On July 20th of this year, one of the most noted parole hearings in recent memory resulted in former NFL-player and actor O.J. Simpson winning his case for freedom. O.J., who was convicted of armed robbery, kidnapping, and assault with a deadly weapon, served the minimum amount of his 33-year sentence and could be released as early as October 2017.
While people who are sentenced to prison in many states can be paroled, parole was largely abolished in Florida in 1983. Since then, only offenders who were sentenced prior to 1983 or who have committed certain offenses are eligible for parole consideration. For those who are still granted parole, they will be required to abide by many conditions and may be returned to prison if they violate those conditions.
Many criminal defendants never see the inside of a jail or a prison, however, as they are alternatively sentenced to probation. Probation is basically a second chance to show you are a law-abiding citizen who can avoid breaking laws and getting into trouble. There are standard probation requirements, but probation typically has “charge specific” requirements meant to reinforce good behavior and deter delinquent behavior. Probation terms are very strict, and if there is even a slight violation of the terms of the conditional release, it can mean automatic time in jail.
Probation is really the justice system giving a person the opportunity to prove themselves worthy of staying out of jail. As such, probation is more a privilege rather than a right, which is why violations are taken very seriously by the court.
Unlike the original court hearing, a probation violation hearing has a much lower standard of proof, which means that the chances of going to jail after a violation are much higher. This is why it is so important to obtain legal representation before any violation hearing. Below are some statistics related to the probation population in the United States:

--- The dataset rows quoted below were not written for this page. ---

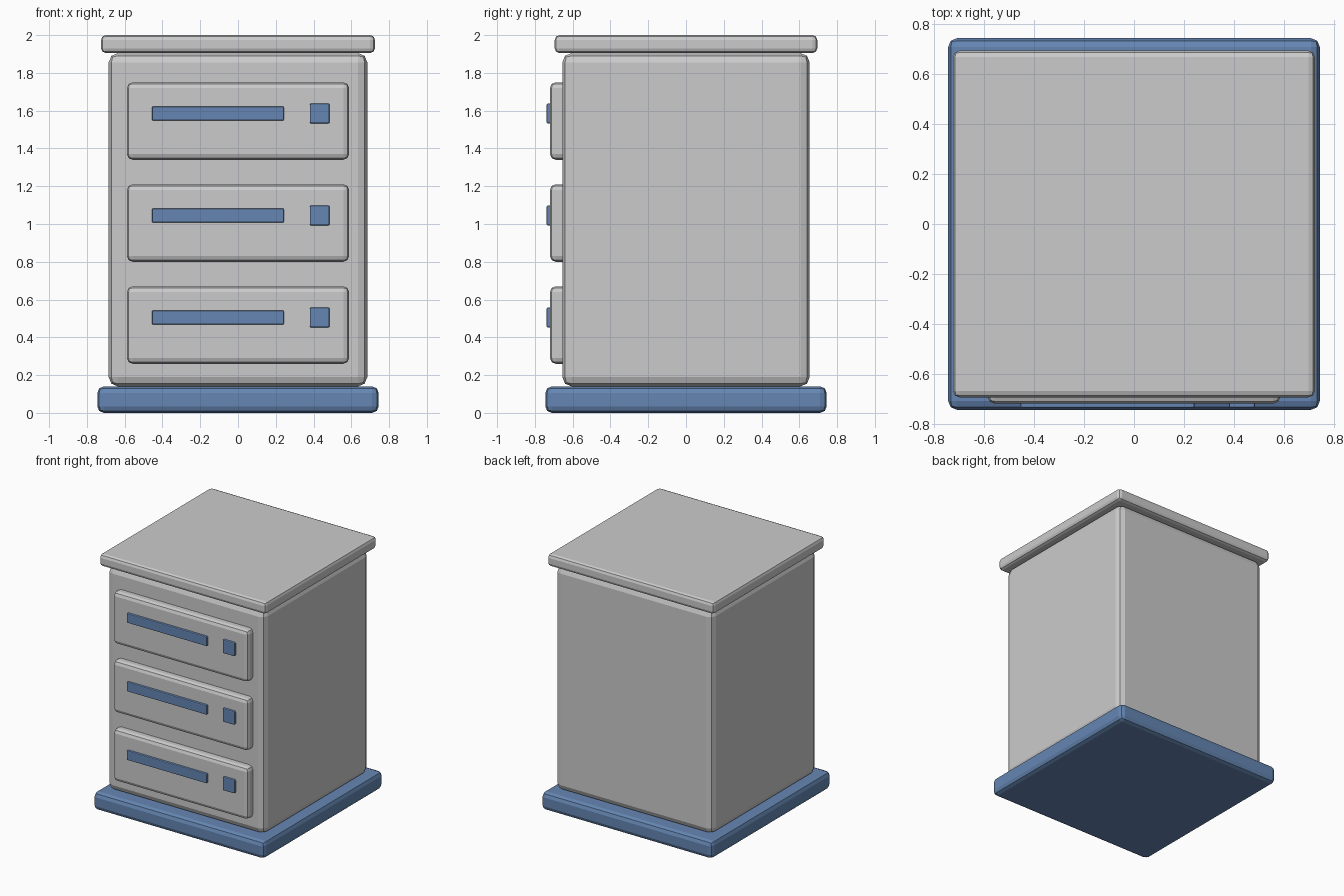
import bpy

if "Cube" in bpy.data.objects:
    bpy.data.objects.remove(bpy.data.objects["Cube"])

blue = bpy.data.materials.new("blue_paint")
blue.diffuse_color = (0.13, 0.24, 0.45, 1)
blue.use_nodes = True
blue.node_tree.nodes["Principled BSDF"].inputs["Base Color"].default_value = blue.diffuse_color


def box(name, x, y, z, bevel, mat=None):
    """Bevelled box spanning the given (min, max) ranges."""
    spans = (x, y, z)
    bpy.ops.mesh.primitive_cube_add(size=1, location=[(a + b) / 2 for a, b in spans])
    ob = bpy.context.object
    ob.name = name
    ob.scale = [b - a for a, b in spans]
    bpy.ops.object.transform_apply(location=False, rotation=False, scale=True)
    mod = ob.modifiers.new("rounded_edges", 'BEVEL')
    mod.width = bevel
    mod.segments = 2
    if mat:
        ob.data.materials.append(mat)
    return ob


# Plinth, carcass and top board
box("base_plinth", (-0.745, 0.745), (-0.745, 0.745), (0, 0.14), 0.035, blue)
box("cabinet_body", (-0.685, 0.685), (-0.655, 0.655), (0.14, 1.905), 0.05)
box("top_board", (-0.725, 0.725), (-0.695, 0.695), (1.905, 2.0), 0.025)

# Three drawers, each with a long pull and a square lock plate
for i, level in enumerate(("bottom", "middle", "top")):
    z = 0.465 + 0.54 * i
    zh = z + 0.04
    box(level + "_drawer", (-0.588, 0.588), (-0.72, -0.60), (z - 0.205, z + 0.205), 0.03)
    box(level + "_drawer_pull", (-0.455, 0.243), (-0.738, -0.70), (zh - 0.037, zh + 0.037), 0.006, blue)
    box(level + "_drawer_lock", (0.38, 0.485), (-0.738, -0.70), (zh - 0.053, zh + 0.053), 0.008, blue)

- Approximately 3.94 million people were on parole in 2012, according to the Bureau of Justice Statistics.
- During 2012, over 4 million people were moved off probation.
- On average in 2014, 5% of people on probation were eventually incarcerated either for parole violations or new violations.
If you are on probation or parole and have questions or concerns about your status, please do not hesitate to contact the Khonsari Law Group for help. Potential probation violations should be taken very seriously because of the low burden of proof and the high risk of the consequence of jail time.
Call Us Today to Speak with a St. Petersburg Criminal Defense Lawyer Don’t put your future in jeopardy! Know your rights and protect yourself by contacting the Khonsari Law Group. Please call our experienced attorneys at (727) 269-5300 for your free consultation with a St. Petersburg Criminal Defense lawyer.